Portland's plan to build tiny one- or two-room houses on publicly owned land to accommodate homeless and low-income people has enormous surface appeal: Who would argue that a roof overhead isn't better than a tent or, worse, a highway overpass?
For the homeless person, dignity is at stake, not to mention the possibility of rebuilding a life requiring it and the fitness to find work. For those with very low incomes and priced out of an expensive rental market, stability and a place to call home are required to plan and to prosper.
But those attributes are gauzy log lines to a stage play without structure. Portland Mayor Charlie Hales' top policy adviser, Josh Alpert, in assuring Portlanders that heated, plumbed micro-homes would be coming to town, said Hales was "infatuated" with the idea and issued the admonishment, "Let's figure it out," The Oregonian's Andrew Theen reported.
Yes: Let's do that. Better yet: Let's figure it out before committing to it.
Tiny homes are hot. A glowing report on them surfaced this year from Tacoma, Wash., where an itinerant homeless group living in tents had moved 20 times before landing at Quixote Village, a $3 million cluster of tiny structures on 2.1 acres of land leased to the village by Thurston County for $1 a year, The New York Times reported. Separately, reports have surfaced from San Jose, Calif.; Austin, Texas; and Madison, Wisconsin, where those cities, struggling to meet the needs of burgeoning homeless populations, explored the use of tiny homes, or better-than-backyard sheds typically offering one cozy room, electricity and, in some cases, flush toilets.
Portland's iteration of the tiny home would be roughly 16 feet by 12 feet in size, accommodate two adults or a family, and cost an estimated $12,000 to build, exclusive of sewer and electricity hookups, Theen reported. TriMet, Portland Public Schools and Multnomah County will be called upon for an inventory of property that presumably would generate several candidate sites, allowing productive and humanitarian use of available public land. Multnomah County Commission Chair Deborah Kafoury lent her immediate support.
The city and the county need to slow down. Nobody wants homeless people, or those in poverty, to endure the elements and broad-spectrum vulnerability. But before proceeding, city planners — none so far, significantly, from the Portland Housing Bureau — must ensure that basic questions are answered:
Who gets in? How much would a tenant with income pay? Is there an expiration date on tenancy? Who governs and enforces rules at a 25-housing-unit cluster situated on public land? How are micro-communities a good-bang-for-the-buck option for taxpayers when Portland's homeless population is estimated at 2,000?
How, meanwhile, is a micro-community substantively different from Dignity Village, the anomaly of alternative homeless housing near Portland International Airport?

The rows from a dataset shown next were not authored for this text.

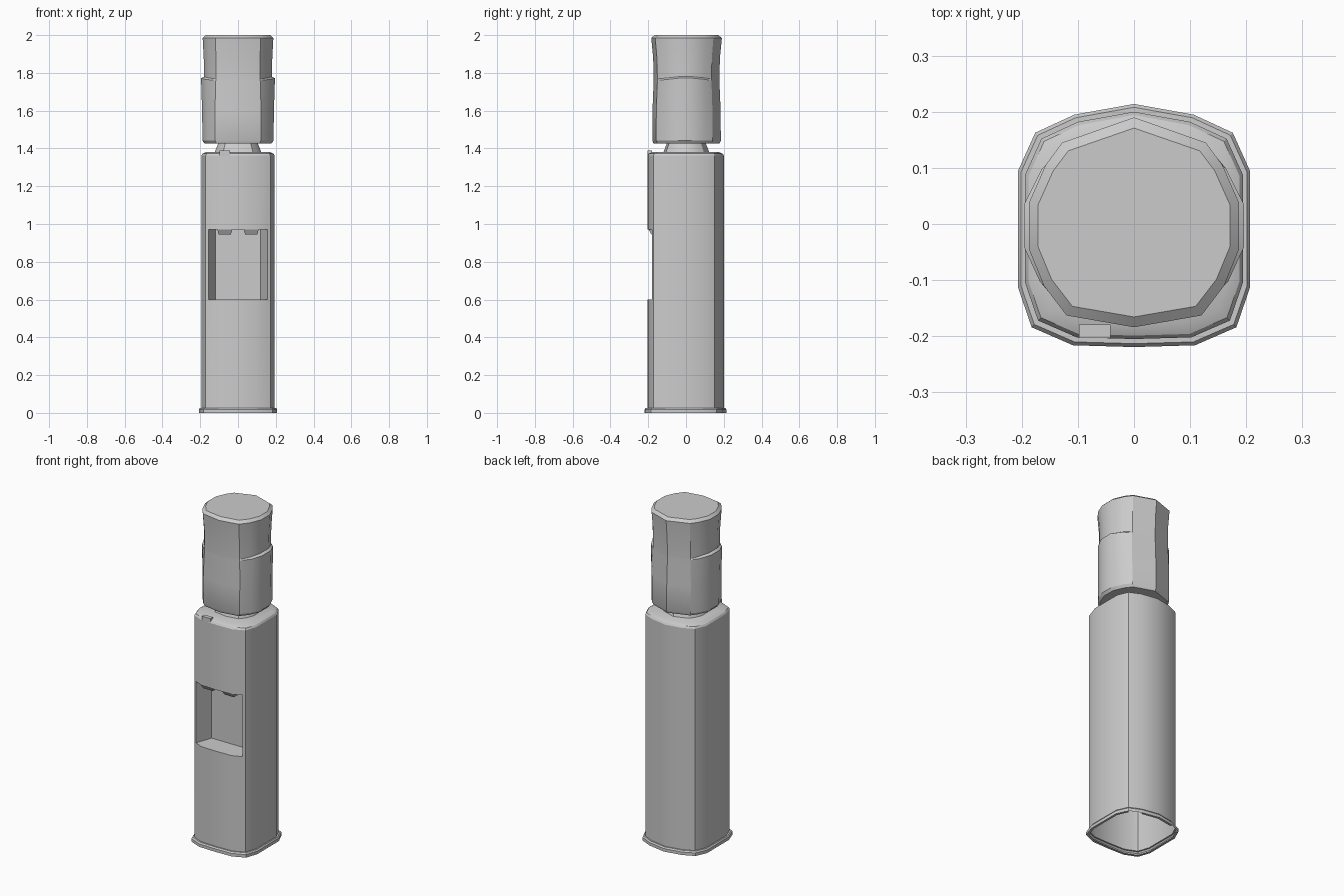
import bpy, bmesh

if "Cube" in bpy.data.objects:
    bpy.data.objects.remove(bpy.data.objects["Cube"])


def outline(half):
    """Mirror a right-hand half outline (back to front) into a closed loop."""
    return half + [(-x, y) for x, y in reversed(half) if x > 0]


def make(name, rings, faces=None, smooth=True):
    """Loft equal-length rings of 3D points and cap both ends."""
    bm = bmesh.new()
    loops = [[bm.verts.new(p) for p in r] for r in rings]
    n = len(loops[0])
    for a, b in zip(loops, loops[1:]):
        for i in range(n):
            j = (i + 1) % n
            bm.faces.new((a[i], a[j], b[j], b[i]))
    bm.faces.new(loops[0])
    bm.faces.new(loops[-1])
    bmesh.ops.recalc_face_normals(bm, faces=bm.faces)
    me = bpy.data.meshes.new(name)
    bm.to_mesh(me)
    bm.free()
    ob = bpy.data.objects.new(name, me)
    bpy.context.collection.objects.link(ob)
    if smooth:
        shade(ob)
    return ob


def shade(ob):
    bpy.ops.object.select_all(action='DESELECT')
    bpy.context.view_layer.objects.active = ob
    ob.select_set(True)
    bpy.ops.object.shade_smooth_by_angle(angle=0.5)


def ring(pts, z, sx=1.0, sy=None):
    sy = sx if sy is None else sy
    return [(x * sx, y * sy, z) for x, y in pts]


# Cabinet with flared plinth and chamfered top
body = outline([(0, .2), (.1, .182), (.165, .152), (.194, .088), (.194, -.105),
                (.171, -.172), (.102, -.202), (0, -.205)])
cabinet = make("cabinet", [
    ring(body, 0, 1.0), ring(body, 0, 1.067, 1.07), ring(body, .018, 1.067, 1.07),
    ring(body, .026, 1.04), ring(body, .026), ring(body, 1.362), ring(body, 1.372, .97),
    ring(body, 1.382, .87)], smooth=False)

# Dispensing niche, tapering toward the back
niche = [(-.18, -.25), (.18, -.25), (.12, -.08), (-.12, -.08)]
cutter = make("niche_cutter", [ring(niche, .6), ring(niche, .97)], smooth=False)
cutter.hide_render = True
mod = cabinet.modifiers.new("niche", 'BOOLEAN')
mod.operation = 'DIFFERENCE'
mod.solver = 'EXACT'
mod.object = cutter
bpy.context.view_layer.objects.active = cabinet
bpy.ops.object.modifier_apply(modifier="niche")
bpy.data.objects.remove(cutter)

# Open underside of the hollow cabinet
bm = bmesh.new()
bm.from_mesh(cabinet.data)
under = [f for f in bm.faces
         if all(v.co.z < 1e-4 for v in f.verts)
         and all((abs(v.co.x) < .196 and -.206 < v.co.y < .201) for v in f.verts)]
bmesh.ops.delete(bm, geom=under, context='FACES')
bm.to_mesh(cabinet.data)
bm.free()
shade(cabinet)

# Two spouts under the upper lip of the niche
for side, name in ((-1, "left_spout"), (1, "right_spout")):
    c = side * .07
    make(name, [
        [(c - .032, -.183, .945), (c + .032, -.183, .945), (c + .032, -.11, .945), (c - .032, -.11, .945)],
        [(c - .04, -.2, .972), (c + .04, -.2, .972), (c + .04, -.1, .972), (c - .04, -.1, .972)]],
        smooth=False)

# Push button on the top front edge
button = [(-.098, -.203), (-.042, -.203), (-.042, -.179), (-.098, -.179)]
make("button", [ring(button, 1.36), ring(button, 1.388)], smooth=False)

# Bottle neck and faceted bottle
shell = outline([(0, .19), (.13, .145), (.16, .105), (.19, .038), (.19, -.045),
                 (.163, -.11), (.122, -.163), (0, -.184)])
make("bottle_neck", [ring(shell, 1.375, .66), ring(shell, 1.432, .54)])


def waist(offset, lift):
    """Side-only ledge whose height arches across each side."""
    return [(x * (offset if abs(x) > .14 else .965), y * .93,
             1.76 + lift + .013 * max(0, 1 - (y / .14) ** 2)) for x, y in shell]


make("bottle", [
    ring(shell, 1.425, .93), ring(shell, 1.441, .99, .97), ring(shell, 1.6, 1.0, .965),
    waist(1.03, 0), waist(.945, .008), ring(shell, 1.88, .955, .945),
    ring(shell, 1.985, .985, 1.0), ring(shell, 2.0, .9)])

Dignity Village started as temporary but has become, by the weight of its presence and disinclination of many of its residents to move on, a permanent colony of makeshift structures. Nobody in city government quite knows what it is or what its future holds.
Questions only multiply, the most basic the most challenging of all: How do tiny homes fit into the city's portfolio of public and assisted-housing options, typically designed to provide not only shelter but social services that pave a pathway out and up?

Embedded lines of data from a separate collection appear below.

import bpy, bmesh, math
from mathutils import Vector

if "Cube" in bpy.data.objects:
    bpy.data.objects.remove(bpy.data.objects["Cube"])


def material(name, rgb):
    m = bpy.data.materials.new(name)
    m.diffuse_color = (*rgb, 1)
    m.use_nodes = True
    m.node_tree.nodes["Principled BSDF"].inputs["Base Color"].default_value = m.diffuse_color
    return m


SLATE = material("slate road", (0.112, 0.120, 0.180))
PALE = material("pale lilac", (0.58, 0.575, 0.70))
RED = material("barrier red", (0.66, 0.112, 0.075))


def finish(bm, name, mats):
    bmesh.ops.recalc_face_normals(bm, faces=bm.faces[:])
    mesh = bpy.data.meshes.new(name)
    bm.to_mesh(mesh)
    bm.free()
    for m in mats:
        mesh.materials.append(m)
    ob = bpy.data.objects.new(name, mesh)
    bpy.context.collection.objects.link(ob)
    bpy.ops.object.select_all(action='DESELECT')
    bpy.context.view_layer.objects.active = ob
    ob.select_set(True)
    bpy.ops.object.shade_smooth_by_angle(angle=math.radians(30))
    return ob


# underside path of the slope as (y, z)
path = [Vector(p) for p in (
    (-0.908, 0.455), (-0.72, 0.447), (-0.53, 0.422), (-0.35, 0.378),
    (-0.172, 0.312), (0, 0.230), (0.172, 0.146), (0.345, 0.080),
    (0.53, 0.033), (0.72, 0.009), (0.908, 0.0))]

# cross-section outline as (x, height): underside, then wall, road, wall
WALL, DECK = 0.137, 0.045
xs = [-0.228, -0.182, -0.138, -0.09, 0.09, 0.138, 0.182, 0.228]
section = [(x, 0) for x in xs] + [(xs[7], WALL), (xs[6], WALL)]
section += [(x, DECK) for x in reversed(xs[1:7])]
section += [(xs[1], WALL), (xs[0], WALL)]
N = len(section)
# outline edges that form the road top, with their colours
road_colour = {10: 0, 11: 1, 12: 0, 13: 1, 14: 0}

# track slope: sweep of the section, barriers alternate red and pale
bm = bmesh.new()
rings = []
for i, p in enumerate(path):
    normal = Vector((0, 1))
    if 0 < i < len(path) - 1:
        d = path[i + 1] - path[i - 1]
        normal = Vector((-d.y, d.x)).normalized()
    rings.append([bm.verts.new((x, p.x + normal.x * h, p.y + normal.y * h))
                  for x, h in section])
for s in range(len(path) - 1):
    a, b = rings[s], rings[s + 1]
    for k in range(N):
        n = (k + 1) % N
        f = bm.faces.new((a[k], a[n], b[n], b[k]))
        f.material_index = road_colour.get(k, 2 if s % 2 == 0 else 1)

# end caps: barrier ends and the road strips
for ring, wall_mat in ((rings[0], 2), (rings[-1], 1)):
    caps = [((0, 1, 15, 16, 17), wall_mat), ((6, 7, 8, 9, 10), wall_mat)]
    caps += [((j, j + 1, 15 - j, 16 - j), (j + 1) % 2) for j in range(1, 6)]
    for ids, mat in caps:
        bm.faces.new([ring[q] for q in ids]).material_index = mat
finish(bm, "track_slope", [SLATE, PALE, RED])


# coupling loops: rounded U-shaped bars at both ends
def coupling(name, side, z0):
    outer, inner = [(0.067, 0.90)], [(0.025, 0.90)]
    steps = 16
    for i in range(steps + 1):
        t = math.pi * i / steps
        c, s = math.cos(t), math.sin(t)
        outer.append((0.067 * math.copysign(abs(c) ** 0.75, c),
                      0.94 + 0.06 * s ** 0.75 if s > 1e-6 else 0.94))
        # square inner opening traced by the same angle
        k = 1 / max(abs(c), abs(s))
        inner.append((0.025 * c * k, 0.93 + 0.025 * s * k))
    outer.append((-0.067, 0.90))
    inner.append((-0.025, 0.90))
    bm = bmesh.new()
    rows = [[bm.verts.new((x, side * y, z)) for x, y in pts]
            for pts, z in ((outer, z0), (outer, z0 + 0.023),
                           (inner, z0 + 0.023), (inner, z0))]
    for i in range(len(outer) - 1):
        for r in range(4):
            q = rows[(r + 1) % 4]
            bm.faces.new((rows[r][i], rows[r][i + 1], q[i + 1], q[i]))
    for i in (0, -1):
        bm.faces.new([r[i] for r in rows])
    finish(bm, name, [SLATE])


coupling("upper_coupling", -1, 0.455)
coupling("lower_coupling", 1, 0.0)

Then there is Right 2 Dream Too, the homeless camp at the Chinatown gate in downtown Portland. Like a ship that can't quite land, R2DToo struggles to find a new home — this after the city failed in selecting from among more than 20 candidate sites with more than $800,000 in developer money to do so. R2DToo is a prime candidate to become a micro-community of tiny homes, certainly, just as the peripatetic, Tacoma-based Camp Quixote was before becoming Quixote Village. Would R2DToo enjoy first dibs?

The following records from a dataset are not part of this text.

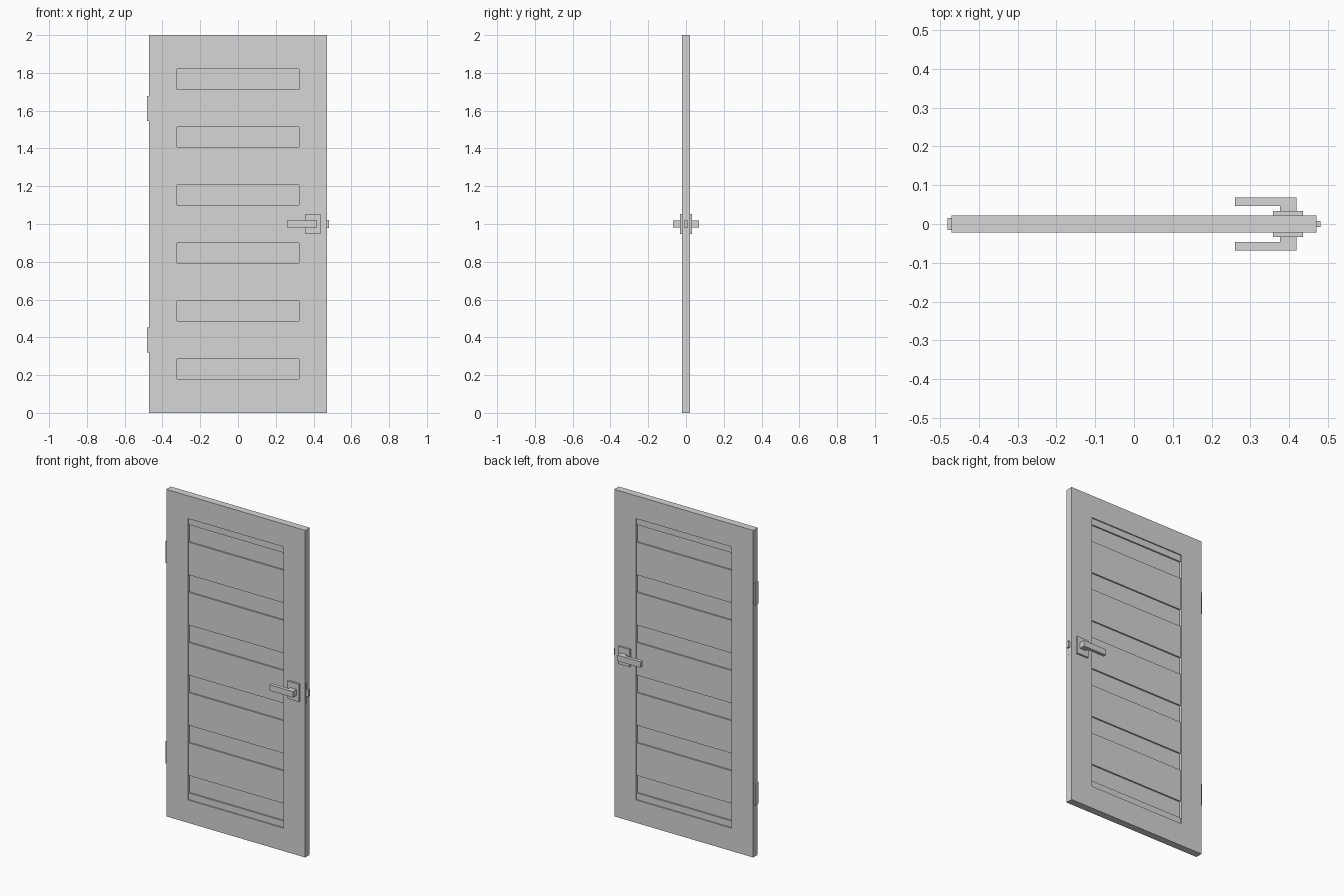
import bpy
import bmesh

cube = bpy.data.objects.get("Cube")
if cube:
    bpy.data.objects.remove(cube, do_unlink=True)

grey = bpy.data.materials.new("light grey")
grey.use_nodes = True
GREY = (0.67, 0.67, 0.67, 1)
grey.diffuse_color = GREY
grey.node_tree.nodes["Principled BSDF"].inputs["Base Color"].default_value = GREY


def finish(name, bm):
    bmesh.ops.recalc_face_normals(bm, faces=bm.faces)
    mesh = bpy.data.meshes.new(name)
    bm.to_mesh(mesh)
    bm.free()
    mesh.materials.append(grey)
    obj = bpy.data.objects.new(name, mesh)
    bpy.context.collection.objects.link(obj)


def extrude(name, faces, axis, lo, hi):
    """Extrude flat faces, given as lists of 2D points, along y or z."""
    bm = bmesh.new()
    for pts in faces:
        bm.faces.new([bm.verts.new((a, lo, b) if axis == "y" else (a, b, lo))
                      for a, b in pts])
    bmesh.ops.remove_doubles(bm, verts=bm.verts, dist=1e-5)
    out = bmesh.ops.extrude_face_region(bm, geom=bm.faces[:], use_keep_orig=True)
    moved = [g for g in out["geom"] if isinstance(g, bmesh.types.BMVert)]
    shift = (0, hi - lo, 0) if axis == "y" else (0, 0, hi - lo)
    bmesh.ops.translate(bm, verts=moved, vec=shift)
    finish(name, bm)


def box(name, x, y, z):
    rect = [(x[0], y[0]), (x[1], y[0]), (x[1], y[1]), (x[0], y[1])]
    extrude(name, [rect], "z", *z)


def rect_points(half, lo, hi):
    return [(-half, lo), (half, lo), (half, hi), (-half, hi)]


# Door frame: one ring of stiles and rails
EDGE, HALF, DEPTH = 0.47, 0.324, 0.022
BOTTOM, TOP = 0.14, 1.86
outer = rect_points(EDGE, 0, 2)
inner = rect_points(HALF, BOTTOM, TOP)
ring = [[outer[i], outer[(i + 1) % 4], inner[(i + 1) % 4], inner[i]] for i in range(4)]
extrude("door_frame", ring, "y", -DEPTH, DEPTH)

# Thin recessed panel with raised slats on it
box("recessed_panel", (-HALF, HALF), (-0.006, 0.006), (BOTTOM, TOP))
PITCH, SLAT = 0.3067, 0.2
for i in range(7):
    top = 2.02 - i * PITCH
    box(f"slat_{i + 1}", (-HALF, HALF), (-0.015, 0.015),
        (max(BOTTOM, top - SLAT), min(TOP, top)))

# Hinges on the right-hand edge
for name, z in (("lower_hinge", 0.386), ("upper_hinge", 1.611)):
    box(name, (-0.481, -EDGE), (-0.015, 0.015), (z - 0.067, z + 0.067))

# Nearly flush latch plate and its bolt
box("latch_plate", (EDGE, EDGE + 0.0005), (-0.012, 0.012), (0.937, 1.063))
box("latch_bolt", (EDGE, 0.481), (-0.008, 0.008), (0.98, 1.02))

# Square handle plate and L-shaped lever on both faces
for side, s in (("front", -1), ("back", 1)):
    box(f"{side}_handle_plate", (0.358, 0.436), (s * DEPTH, s * 0.033), (0.946, 1.054))
    lever = [(0.376, 0.033), (0.419, 0.033), (0.419, 0.068),
             (0.26, 0.068), (0.26, 0.047), (0.376, 0.047)]
    extrude(f"{side}_lever", [[(x, s * y) for x, y in lever]], "z", 0.982, 1.018)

It's time for homework before this can be declared promising or simply trash-canned. Let's do figure this out. Portlanders should know what they're getting into before the city seriously considers undertaking anything of this financial and social scale.